A Year in Review: Top Unified Communications Highlights of 2015
2015 was an exciting year for the unified communications industry. Over the course of the year, new trends have emerged and old technologies have been redesigned. These news highlights are quickly developing into long-term trends, so pay attention to them as the upcoming year unfolds.
Cloud-Based UC’s Rise to the Top
Everywhere you look now, UC platforms are offering cloud-based software packages. Companies want to be connected 24/7, and that means they need connectivity no matter where they are. For companies offering UC services, this means updated mobile clients and an expanded list of products.

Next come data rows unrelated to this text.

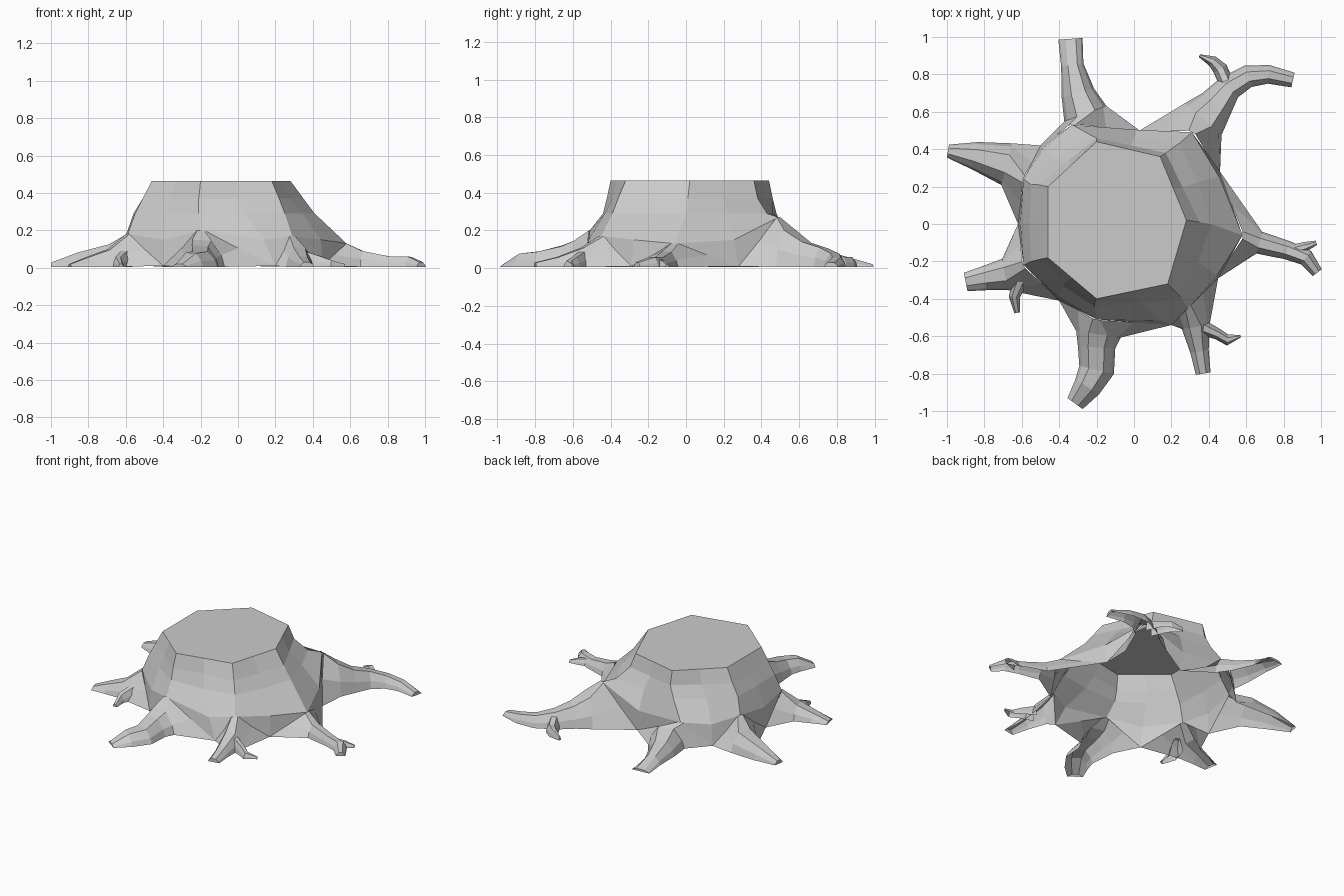
import bpy, bmesh
from mathutils import Vector

if "Cube" in bpy.data.objects:
    bpy.data.objects.remove(bpy.data.objects["Cube"])


def make_object(name, bm):
    bmesh.ops.recalc_face_normals(bm, faces=bm.faces)
    me = bpy.data.meshes.new(name)
    bm.to_mesh(me)
    bm.free()
    ob = bpy.data.objects.new(name, me)
    bpy.context.collection.objects.link(ob)


def bridge(bm, a, b, closed=False):
    n = len(a)
    for i in range(n if closed else n - 1):
        j = (i + 1) % n
        bm.faces.new((a[i], a[j], b[j], b[i]))


# Trunk data: seven ridges (one per root), hollows between them at ground level
ridges = [
    (0.465, 0.0, [(-.2, .44), (.14, .36), (.28, .02), (.18, -.32), (-.2, -.40), (-.46, -.18), (-.46, .20)]),
    (0.37, 0.0, [(-.2, .46), (.17, .38), (.35, .01), (.22, -.36), (-.21, -.42), (-.51, -.19), (-.51, .21)]),
    (0.29, 0.12, [(-.24, .48), (.24, .43), (.41, 0), (.25, -.39), (-.21, -.44), (-.55, -.2), (-.55, .21)]),
]
collars = [(-.33, .53, .17), (.31, .49, .27), (.58, -.06, .13), (.29, -.45, .17),
           (-.2, -.51, .20), (-.59, -.22, .18), (-.59, .24, .18)]
hollows = [(.03, .50), (.46, .28), (.45, -.29), (.20, -.54), (-.40, -.41), (-.62, 0), (-.50, .42)]
hollows = [Vector((x, y, 0.01)) for x, y in hollows]
collars = [Vector(c) for c in collars]


def ring_points(corners, f, z):
    """Alternate ridge points with points eased towards the ground hollows."""
    pts = []
    for i, c in enumerate(corners):
        mid = (c + corners[(i + 1) % 7]) / 2
        v = mid.lerp(hollows[i], f)
        pts += [c, Vector((v.x, v.y, z))]
    return pts


# Stump trunk
bm = bmesh.new()
rings = []
for z, f, corners in ridges:
    rings.append(ring_points([Vector((x, y, z)) for x, y in corners], f, z))
rings.append(ring_points(collars, 0.6, 0.15))
rings = [[bm.verts.new(p) for p in r] for r in rings]
for a, b in zip(rings, rings[1:]):
    bridge(bm, a, b, True)
bm.faces.new(rings[0])
low = rings[-1]
for i, h in enumerate(hollows):
    foot = bm.verts.new(h)
    bm.faces.new((low[2 * i], low[2 * i + 1], foot))
    bm.faces.new((low[2 * i + 1], low[(2 * i + 2) % 14], foot))
make_object("stump_trunk", bm)


def root(name, path, k=None):
    """Open-bottomed root along (x, y, half width, height); k joins it to a trunk ridge."""
    bm = bmesh.new()
    pts = [Vector(p[:2]) for p in path]
    rows = []
    if k is not None:
        c, r, l = collars[k], hollows[k], hollows[k - 1]
        side = (l - r).normalized() * 0.02
        rows.append([bm.verts.new(p) for p in
                     (r, c.lerp(r, .5), c - side, c + side, c.lerp(l, .5), l)])
    for i, (x, y, w, h) in enumerate(path):
        t = (pts[min(i + 1, len(pts) - 1)] - pts[max(i - 1, 0)]).normalized()
        n = Vector((-t.y, t.x))
        rows.append([bm.verts.new((x + n.x * w * s, y + n.y * w * s, z))
                     for s, z in ((-1, 0.005), (-0.85, h * 0.5), (-0.45, h),
                                  (0.4, h * 0.96), (0.85, h * 0.45), (1, 0.005))])
    for a, b in zip(rows, rows[1:]):
        bridge(bm, a, b)
    bm.faces.new(rows[-1])
    make_object(name, bm)


# Main roots
root("root_back", [(-.26, .59, .12, .14), (-.30, .70, .09, .10),
                   (-.33, .85, .06, .06), (-.34, .99, .065, .02)], 0)
root("root_back_right", [(.37, .56, .13, .20), (.44, .64, .095, .14),
                         (.51, .73, .07, .11), (.61, .79, .06, .08), (.72, .80, .05, .06),
                         (.85, .77, .04, .03)], 1)
root("root_right", [(.67, -.10, .06, .09), (.82, -.14, .05, .06),
                    (.92, -.18, .045, .06), (.98, -.26, .03, .03)], 2)
root("root_front_right", [(.33, -.55, .075, .11),
                          (.35, -.68, .05, .06), (.37, -.80, .04, .03)], 3)
root("root_front", [(-.19, -.59, .12, .15), (-.20, -.66, .10, .12), (-.20, -.78, .095, .09),
                    (-.25, -.87, .075, .08), (-.315, -.96, .05, .02)], 4)
root("root_left_front", [(-.69, -.27, .085, .10),
                         (-.80, -.29, .065, .06), (-.90, -.31, .05, .02)], 5)
root("root_left_back", [(-.68, .32, .115, .13),
                        (-.85, .365, .075, .085), (-.995, .39, .035, .03)], 6)

# Small side shoots
root("shoot_back_right", [(.50, .74, .04, .09), (.46, .83, .04, .06),
                          (.42, .87, .03, .06), (.35, .90, .008, .03)])
root("shoot_right", [(.85, -.14, .03, .05), (.92, -.12, .025, .04), (.975, -.10, .012, .02)])
root("shoot_front_right", [(.36, -.55, .04, .09), (.45, -.59, .03, .06),
                           (.50, -.62, .03, .04), (.57, -.60, .006, .02)])
root("shoot_left_front", [(-.60, -.29, .04, .10), (-.64, -.39, .03, .06), (-.625, -.475, .015, .02)])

ShoreTel’s Connect client, offering UC communications from the cloud and onsite is one notable example of this. Other examples have come from unlikely players such as Google, as well as mobile carriers like Verizon and AT&T.
UC As a Service Demand Skyrockets
This year it was all about the UCaaS market. According to Nemertes Research, in 2014, over 60% of companies had already begun adopting cloud-based UC services. By 2015, the overwhelming majority of businesses were demanding custom software suites. UC responded by offering both fully hosted platforms and custom-built, on-premise deployments, as well as hybrid options for companies not ready to fully commit to the cloud.
Market For “Social Software in the Workplace” Expands
Another trend that has continued on throughout this year is the rise in demand of social software. It shows no signs of slowing down, either, which means it will be something to continue watching through 2016. While industry leaders like Microsoft and IBM already have well-established products like Yammer, SharePoint and IBM Connections, other UCaaS providers like Cisco, Unify and even Google are continuing to vie for leadership in the newly-emerging social sphere of UC.
Cisco Transforms Project Square Into Spark
This is perhaps one of the biggest news stories of 2015. The networking behemoth is redesigning its Project Square app into something more groundbreaking. Spark began as a bare-bones, text-messaging service, but the company has major plans for this little app.
Ross Daniels, senior director of collaboration marketing, said, “When we launched Project Square, we said, ‘We’re showing you an app, but what we’re building is a platform.'”
While Spark will retain its text-messaging capabilities, by 2016 it will also have complete voice call support as well as the capability to host and attend video conferences. The real value of Spark lies in its seamless integration with existing on-premise Cisco software, making it the hottest thing to watch for the upcoming year.